But that’s not what they said. When you cut the drug of hope with the talc of the truth lurking in that word ‘permanent’, the actual implication is that things won’t get better at all. Come 2018, we could find ourselves exchanging austerity for something more astringent.
We’re being softened up. The future won’t be the happy, shiny place we allowed ourselves to believe it would be. Or the one ‘they’ promised us if you took the politicians’ mantra of endless growth as a pledge they could somehow deliver.
Writing this at my PC in a warm room, central heating working and electricity flowing, streaming classical music over a 20MB web link, there’s no obvious connection between my blissful life and the bad news on the radio.
But the roll-over from increasing to decreasing net energy is not an abstraction. It’s real and it’s starting to trash the easy economic dogmas of the past 70 years.

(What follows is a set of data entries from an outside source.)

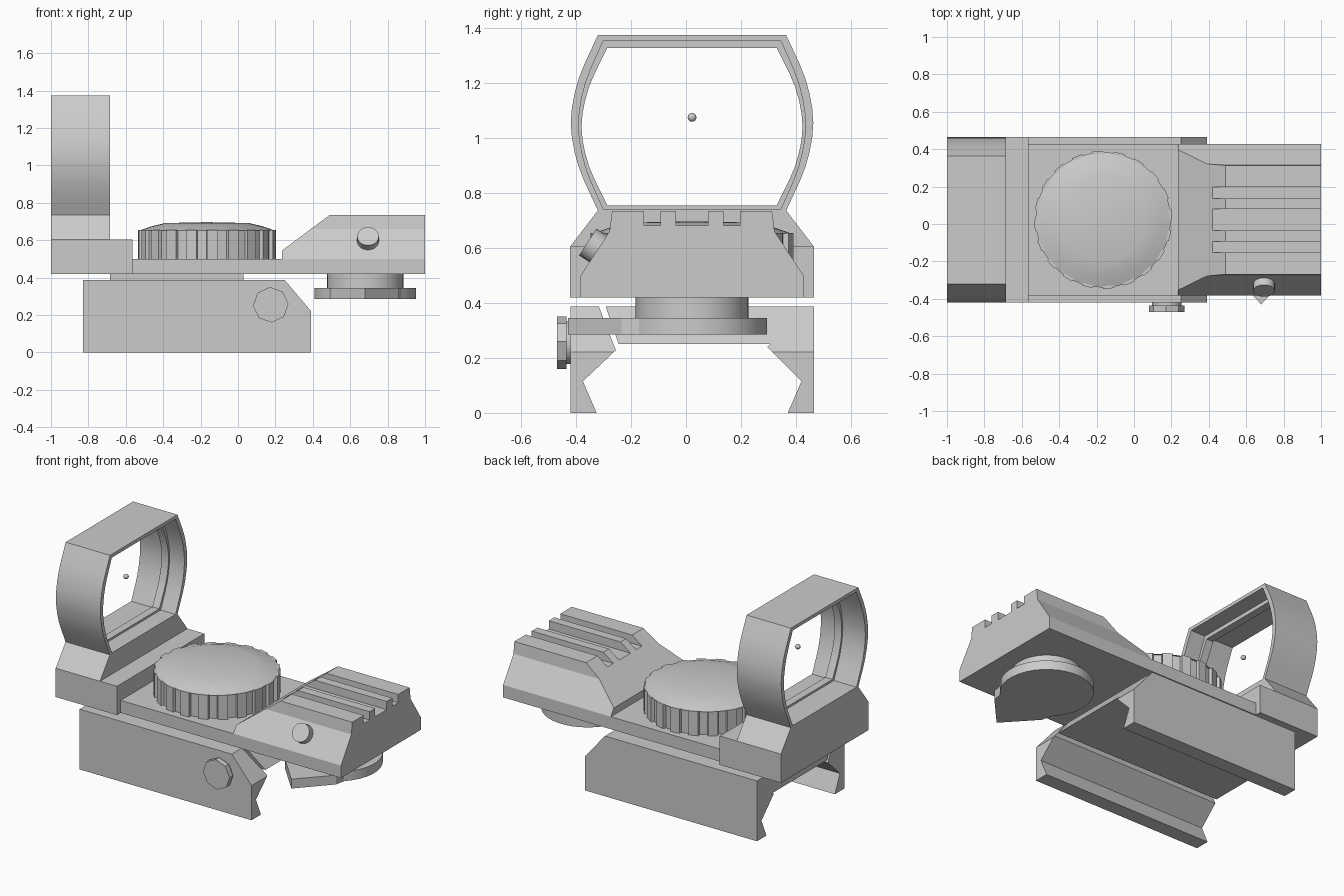
import bpy, bmesh
from math import sin, cos, pi, radians
from mathutils import Vector, Matrix

if "Cube" in bpy.data.objects:
    bpy.data.objects.remove(bpy.data.objects["Cube"])

YC = 0.022  # centre line of the body


def finish(bm, name, smooth=None):
    bmesh.ops.remove_doubles(bm, verts=bm.verts, dist=1e-5)
    bmesh.ops.recalc_face_normals(bm, faces=bm.faces)
    me = bpy.data.meshes.new(name)
    bm.to_mesh(me)
    bm.free()
    ob = bpy.data.objects.new(name, me)
    bpy.context.collection.objects.link(ob)
    if smooth:
        bpy.ops.object.select_all(action='DESELECT')
        ob.select_set(True)
        bpy.context.view_layer.objects.active = ob
        bpy.ops.object.shade_smooth_by_angle(angle=radians(smooth))
    return ob


def prism(name, profile, a, b, axis='x', cut=None, smooth=None):
    """Extrude a profile along x (y,z points) or z (x,y points); cut = (point, normal)."""
    bm = bmesh.new()
    at = (lambda p, t: (t, p[0], p[1])) if axis == 'x' else (lambda p, t: (p[0], p[1], t))
    lo = [bm.verts.new(at(p, a)) for p in profile]
    hi = [bm.verts.new(at(p, b)) for p in profile]
    bm.faces.new(lo)
    bm.faces.new(hi)
    n = len(profile)
    for i in range(n):
        j = (i + 1) % n
        bm.faces.new((lo[i], lo[j], hi[j], hi[i]))
    if cut:
        bmesh.ops.recalc_face_normals(bm, faces=bm.faces)
        bmesh.ops.bisect_plane(bm, geom=bm.verts[:] + bm.edges[:] + bm.faces[:],
                               plane_co=cut[0], plane_no=cut[1], clear_outer=True)
        bmesh.ops.contextual_create(bm, geom=[e for e in bm.edges if e.is_boundary])
    return finish(bm, name, smooth)


def frame(name, outer, inner, x0, x1):
    """Hollow frame between two matching y,z outlines."""
    bm = bmesh.new()
    rings = [[bm.verts.new((x, y, z)) for y, z in prof]
             for prof, x in ((outer, x0), (outer, x1), (inner, x1), (inner, x0))]
    n = len(outer)
    for k in range(4):
        r, s = rings[k], rings[(k + 1) % 4]
        for i in range(n):
            j = (i + 1) % n
            bm.faces.new((r[i], r[j], s[j], s[i]))
    return finish(bm, name, 25)


def cylinder(name, r, depth, loc, direction, sides, smooth=None, turn=0.0):
    bm = bmesh.new()
    rot = Vector(direction).to_track_quat('Z', 'Y').to_matrix().to_4x4()
    bmesh.ops.create_cone(bm, cap_ends=True, segments=sides, radius1=r, radius2=r, depth=depth,
                          matrix=Matrix.Translation(loc) @ rot @ Matrix.Rotation(turn, 4, 'Z'))
    return finish(bm, name, smooth)


def mirrored(half):
    """Close a half profile (half width, z) about the centre line."""
    return [(YC + w, z) for w, z in half] + [(YC - w, z) for w, z in reversed(half)]


def box(x0, x1, half):
    return [(x0, YC - half), (x1, YC - half), (x1, YC + half), (x0, YC + half)]


# Hood with curved sides, and the lens ring inside it
def hood_outline(wide, narrow, z0, z1):
    pts = []
    for i in range(13):
        t = i / 12
        s = abs(2 * t - 1)
        k = s ** 1.8 if s < 0.6 else 0.3987 + (s - 0.6) * (1 - 0.3987) / 0.4
        pts.append((wide - (wide - narrow) * k, z0 + (z1 - z0) * t))
    return mirrored(pts)


outer = hood_outline(0.441, 0.342, 0.735, 1.375)
wall = hood_outline(0.413, 0.323, 0.742, 1.353)
lip = hood_outline(0.402, 0.308, 0.755, 1.328)
frame("hood", outer, wall, -1, -0.685)
frame("lens_ring", wall, lip, -0.84, -0.79)

# Aiming dot
bm = bmesh.new()
bmesh.ops.create_uvsphere(bm, u_segments=16, v_segments=8, radius=0.016,
                          matrix=Matrix.Translation((-0.81, YC, 1.075)))
finish(bm, "aiming_dot", 60)

# Hood base, neck and deck
prism("hood_base", box(-1, -0.565, 0.443), 0.42, 0.605, 'z')
prism("hood_neck", mirrored([(0.443, 0.605), (0.342, 0.737)]), -1, -0.685)
prism("deck", box(-0.565, 0.235, 0.405), 0.42, 0.5, 'z')

# Rear block with three grooves on top and a sloped front
top, low = 0.735, 0.682
half_block = [(0.405, 0.42), (0.405, 0.5), (0.3, 0.66), (0.291, top), (0.175, top), (0.175, low),
              (0.115, low), (0.115, top), (0.058, top), (0.058, low)]
prism("rear_block", mirrored(half_block), 0.235, 1,
      cut=((0.49, 0, 0.735), (-0.19, 0, 0.255)))

# Side screw standing out of the sloped flank
cylinder("side_screw", 0.058, 0.06, (0.695, -0.332, 0.605), (0, -0.84, 0.55), 20, 40)

# Knurled dial with a shallow domed cap
cx, teeth = -0.165, 20
knurl = []
for i in range(teeth):
    for f, r in ((0, 0.369), (0.5, 0.369), (0.54, 0.35), (0.96, 0.35)):
        a = 2 * pi * (i + f) / teeth
        knurl.append((cx + r * cos(a), YC + r * sin(a)))
prism("dial_knurl", knurl, 0.5, 0.655, 'z')

bm = bmesh.new()
rings = []
for r, z in ((0.362, 0.652), (0.3, 0.674), (0.225, 0.692)):
    rings.append([bm.verts.new((cx + r * cos(2 * pi * i / 40), YC + r * sin(2 * pi * i / 40), z))
                  for i in range(40)])
tip = bm.verts.new((cx, YC, 0.697))
for i in range(40):
    j = (i + 1) % 40
    for lo, hi in zip(rings, rings[1:]):
        bm.faces.new((lo[i], lo[j], hi[j], hi[i]))
    bm.faces.new((rings[-1][i], rings[-1][j], tip))
bm.faces.new(rings[0])
finish(bm, "dial_cap", 40)

# Lower adjuster: post and disc with a pointer
cylinder("adjuster_post", 0.205, 0.08, (0.68, YC, 0.382), (0, 0, 1), 32, 40)
disc = [(0.68 + 0.273 * cos(radians(a)), YC + 0.273 * sin(radians(a))) for a in range(-45, 226, 10)]
disc += [(0.5, -0.235), (0.68, -0.43), (0.86, -0.235)]
prism("adjuster_disc", disc, 0.285, 0.345, 'z', smooth=20)

# Spacer between deck and mount
prism("spacer", box(-0.685, 0.03, 0.19), 0.38, 0.425, 'z')

# Rail mount and its separate clamp jaw, both chamfered at the rear
chamfer = ((0.25, 0, 0.387), (0.165, 0, 0.14))
prism("rail_mount", [(-0.292, 0.387), (-0.245, 0.25), (0.305, 0.25), (0.295, 0.24), (0.31, 0.225),
                     (0.42, 0.115), (0.37, 0), (0.465, 0), (0.465, 0.387)], -0.83, 0.39, cut=chamfer)
prism("clamp_jaw", [(-0.42, 0), (-0.325, 0), (-0.375, 0.115), (-0.255, 0.228), (-0.268, 0.26),
                    (-0.317, 0.387), (-0.42, 0.387)], -0.83, 0.39, cut=chamfer)

# Clamp bolt
cylinder("bolt_shaft", 0.078, 0.03, (0.175, -0.425, 0.255), (0, -1, 0), 16, 40)
cylinder("bolt_head", 0.095, 0.035, (0.175, -0.4525, 0.255), (0, -1, 0), 8, turn=radians(3))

“UK industry hit by costs and ‘dying’ supply chain” reports today’s Telegraph business section. Yup. Not merely ‘inefficient’ or ‘under-invested’ but on the way to the knacker’s yard.
This is what happens to a highly technology-dependent society when its most important input – cheap fuel – goes away.
Life doesn’t suddenly change. Chaos doesn’t erupt. Hairline cracks appear. Then big ones. And even some of those – like the pensions breakdown – can be papered over for a long time.
But it gets clearer and clearer that we turned a corner five to 10 years ago. “Where’s the demand gone?” muttered one of Radio 4’s pundits this morning. That’s the connection. Welcome to the century of unaffordability.